A Robinson R44 light single is undergoing heavy repairs at UTair-Engineering’s facility in Tyumen, Russia. The complete “inspection and refitting” is expected to take three months, ending next month. In 2012, UTair-Engineering passed the Robinson Helicopter and Russian Aviation Authority performance audits for maintenance, repair and overhaul operations. The company is thus now an authorized service center for Robinson in Russia.
An ATR 72-201 operated by Russian regional airline UTair crashed this morning shortly after taking off from Tyumen in Western Siberia, killing at least 31 of the 43 occupants, including the entire four-person crew. Flight 120 came down in a snow-covered field near the town of Korkovka at around 7:50 a.m. local time, minutes after taking off for a 400-mile flight to the oil town of Surgut.
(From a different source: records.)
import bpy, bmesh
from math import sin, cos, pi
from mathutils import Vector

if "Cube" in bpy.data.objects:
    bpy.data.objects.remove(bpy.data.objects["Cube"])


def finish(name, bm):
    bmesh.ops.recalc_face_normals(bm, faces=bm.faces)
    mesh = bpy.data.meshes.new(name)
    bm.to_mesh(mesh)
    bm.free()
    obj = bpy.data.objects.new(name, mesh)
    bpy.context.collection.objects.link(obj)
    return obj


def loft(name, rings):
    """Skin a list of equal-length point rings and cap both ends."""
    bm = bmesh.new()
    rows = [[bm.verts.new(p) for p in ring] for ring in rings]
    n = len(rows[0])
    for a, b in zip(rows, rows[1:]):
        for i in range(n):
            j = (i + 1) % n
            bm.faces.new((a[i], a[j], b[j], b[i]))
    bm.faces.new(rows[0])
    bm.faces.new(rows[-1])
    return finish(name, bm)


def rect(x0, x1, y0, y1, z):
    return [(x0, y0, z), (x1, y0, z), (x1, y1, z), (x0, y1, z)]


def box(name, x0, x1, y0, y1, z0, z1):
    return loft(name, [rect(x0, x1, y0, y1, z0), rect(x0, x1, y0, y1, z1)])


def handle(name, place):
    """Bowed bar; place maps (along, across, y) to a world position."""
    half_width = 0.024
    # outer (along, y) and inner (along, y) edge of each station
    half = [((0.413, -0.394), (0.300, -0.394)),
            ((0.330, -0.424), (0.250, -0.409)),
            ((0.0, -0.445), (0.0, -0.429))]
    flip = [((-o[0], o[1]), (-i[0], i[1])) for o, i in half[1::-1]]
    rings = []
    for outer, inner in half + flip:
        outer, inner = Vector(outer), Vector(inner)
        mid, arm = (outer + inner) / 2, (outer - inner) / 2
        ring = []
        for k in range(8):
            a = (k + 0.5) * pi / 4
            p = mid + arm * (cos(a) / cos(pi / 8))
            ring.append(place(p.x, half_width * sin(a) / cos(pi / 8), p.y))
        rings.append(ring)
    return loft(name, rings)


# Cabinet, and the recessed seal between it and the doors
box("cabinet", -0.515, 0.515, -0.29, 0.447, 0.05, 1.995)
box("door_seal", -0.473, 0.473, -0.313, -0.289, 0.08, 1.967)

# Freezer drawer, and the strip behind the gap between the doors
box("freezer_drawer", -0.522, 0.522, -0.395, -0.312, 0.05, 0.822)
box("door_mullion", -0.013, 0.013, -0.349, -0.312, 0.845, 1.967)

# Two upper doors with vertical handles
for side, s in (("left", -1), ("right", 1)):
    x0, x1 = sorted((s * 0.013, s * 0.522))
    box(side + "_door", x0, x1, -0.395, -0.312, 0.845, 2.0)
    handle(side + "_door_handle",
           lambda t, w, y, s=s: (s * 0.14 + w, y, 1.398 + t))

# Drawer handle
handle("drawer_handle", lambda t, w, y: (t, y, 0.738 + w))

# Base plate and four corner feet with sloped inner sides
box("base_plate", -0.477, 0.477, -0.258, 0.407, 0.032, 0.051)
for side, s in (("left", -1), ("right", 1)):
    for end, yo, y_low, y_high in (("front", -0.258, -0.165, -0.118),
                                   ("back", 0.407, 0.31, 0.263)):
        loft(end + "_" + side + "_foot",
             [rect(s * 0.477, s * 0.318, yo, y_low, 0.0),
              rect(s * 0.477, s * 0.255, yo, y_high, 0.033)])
Russia-based operator UTair has received a certificate of conformity to Eurocopter training standards, thus becoming the first Eurocopter training center without the manufacturer being a shareholder in the company. UTair’s Tyumen center is now approved for type-rating training of pilots and mechanics on the AS350 and AS355, in Russian, under Eurocopter programs.
Surgut, Siberia-based TyumenAviaTrans (TAT) is scheduled to take delivery of a Gulfstream IV-SP in August and operate it on behalf of the owner, “one of the oil companies based in Tyumen,” according to the airline. The airline said it will become the first of its type to operate in Russia.
A mystery buyer has bought nearly half the shares in one of the world’s biggest helicopter operators, Russia’s UTair Aviation. UTair, heavily involved in United Nations peacekeeping operations from East Timor to Iraq, has worked with the UN since the collapse of the Soviet Union and, with a fleet of nearly 200 rotorcraft, is one of its biggest helicopter service providers.